----- SUPPLIED DATA
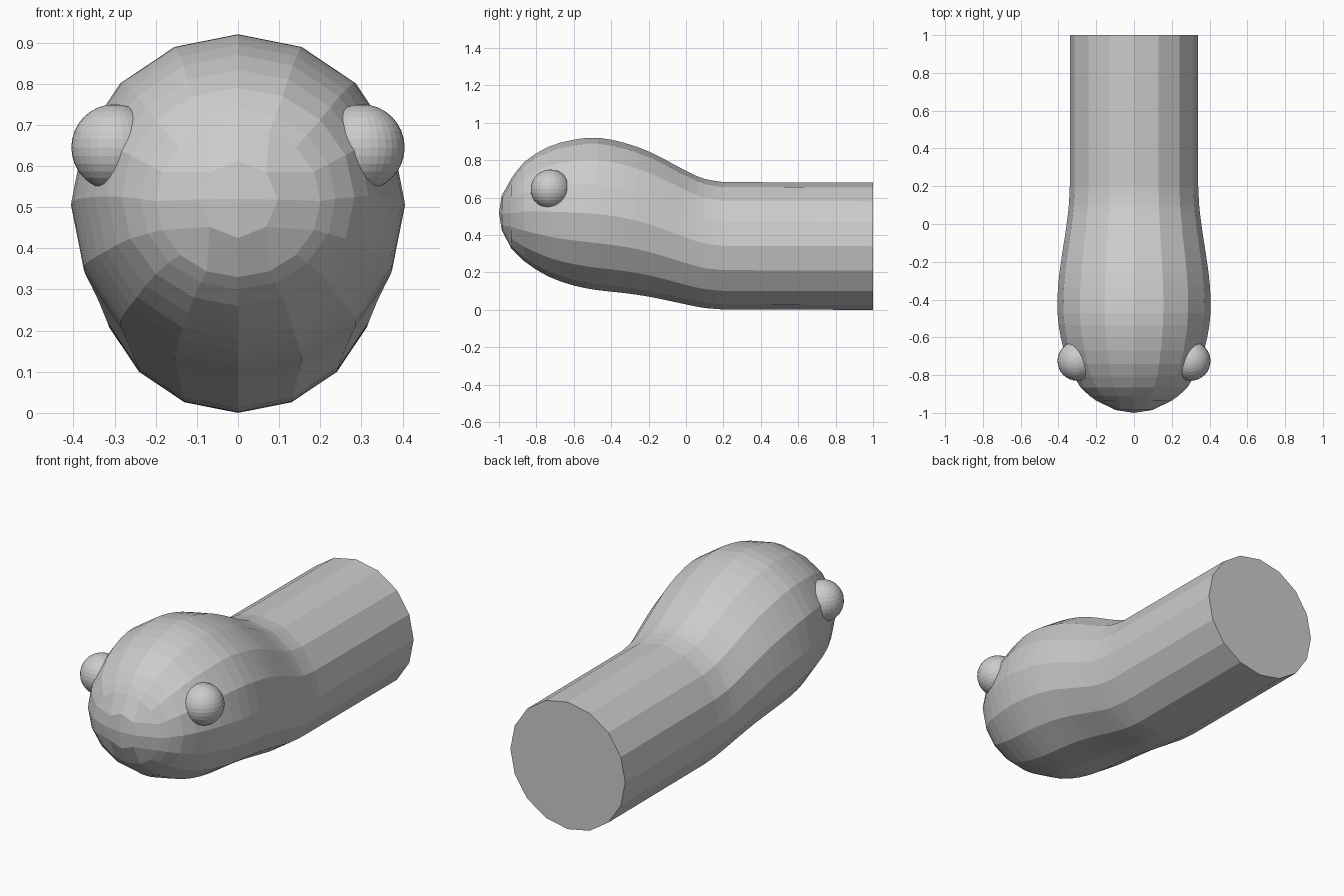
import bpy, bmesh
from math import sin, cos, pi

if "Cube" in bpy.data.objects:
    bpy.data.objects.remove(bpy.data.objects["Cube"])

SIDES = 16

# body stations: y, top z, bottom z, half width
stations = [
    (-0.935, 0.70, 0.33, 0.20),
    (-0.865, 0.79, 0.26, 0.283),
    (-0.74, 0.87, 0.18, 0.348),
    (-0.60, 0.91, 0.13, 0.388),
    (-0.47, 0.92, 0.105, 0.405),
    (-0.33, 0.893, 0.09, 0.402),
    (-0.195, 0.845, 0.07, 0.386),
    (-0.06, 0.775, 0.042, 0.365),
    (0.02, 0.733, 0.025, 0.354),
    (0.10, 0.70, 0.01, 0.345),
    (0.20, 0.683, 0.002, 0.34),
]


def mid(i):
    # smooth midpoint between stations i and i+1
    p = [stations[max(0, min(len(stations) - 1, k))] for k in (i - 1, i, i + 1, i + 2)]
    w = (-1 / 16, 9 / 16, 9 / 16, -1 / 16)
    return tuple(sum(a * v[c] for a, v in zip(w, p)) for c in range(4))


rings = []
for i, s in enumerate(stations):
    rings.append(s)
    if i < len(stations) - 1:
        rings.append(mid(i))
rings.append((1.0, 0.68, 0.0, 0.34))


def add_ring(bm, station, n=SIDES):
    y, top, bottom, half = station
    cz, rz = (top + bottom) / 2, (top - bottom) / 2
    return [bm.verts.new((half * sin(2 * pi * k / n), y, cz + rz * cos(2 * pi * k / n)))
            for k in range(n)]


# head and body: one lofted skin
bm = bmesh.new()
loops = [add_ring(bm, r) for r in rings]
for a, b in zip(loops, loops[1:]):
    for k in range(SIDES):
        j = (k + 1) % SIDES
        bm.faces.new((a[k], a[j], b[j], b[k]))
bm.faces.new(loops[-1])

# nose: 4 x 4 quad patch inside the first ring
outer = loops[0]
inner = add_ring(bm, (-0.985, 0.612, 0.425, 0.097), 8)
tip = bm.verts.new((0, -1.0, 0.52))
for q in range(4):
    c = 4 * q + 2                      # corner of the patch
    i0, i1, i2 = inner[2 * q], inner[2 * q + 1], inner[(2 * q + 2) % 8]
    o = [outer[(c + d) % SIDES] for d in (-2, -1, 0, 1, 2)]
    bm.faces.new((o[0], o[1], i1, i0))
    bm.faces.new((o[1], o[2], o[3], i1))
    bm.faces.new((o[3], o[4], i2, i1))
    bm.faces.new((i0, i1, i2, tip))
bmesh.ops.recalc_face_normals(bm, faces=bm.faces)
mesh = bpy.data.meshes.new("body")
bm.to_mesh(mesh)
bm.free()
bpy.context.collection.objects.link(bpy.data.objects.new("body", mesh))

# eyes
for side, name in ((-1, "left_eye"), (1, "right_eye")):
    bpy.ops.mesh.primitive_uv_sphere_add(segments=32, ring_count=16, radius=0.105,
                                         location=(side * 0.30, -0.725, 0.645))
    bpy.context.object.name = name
----------
### PROBLEM TO SOLVE
Using the entries shown above, reproduce verbatim the lines from the line bearing "if i < len(stations)" to the line bearing "cz, rz = (top", inclusive.

### TASK RESPONSE
    if i < len(stations) - 1:
        rings.append(mid(i))
rings.append((1.0, 0.68, 0.0, 0.34))


def add_ring(bm, station, n=SIDES):
    y, top, bottom, half = station
    cz, rz = (top + bottom) / 2, (top - bottom) / 2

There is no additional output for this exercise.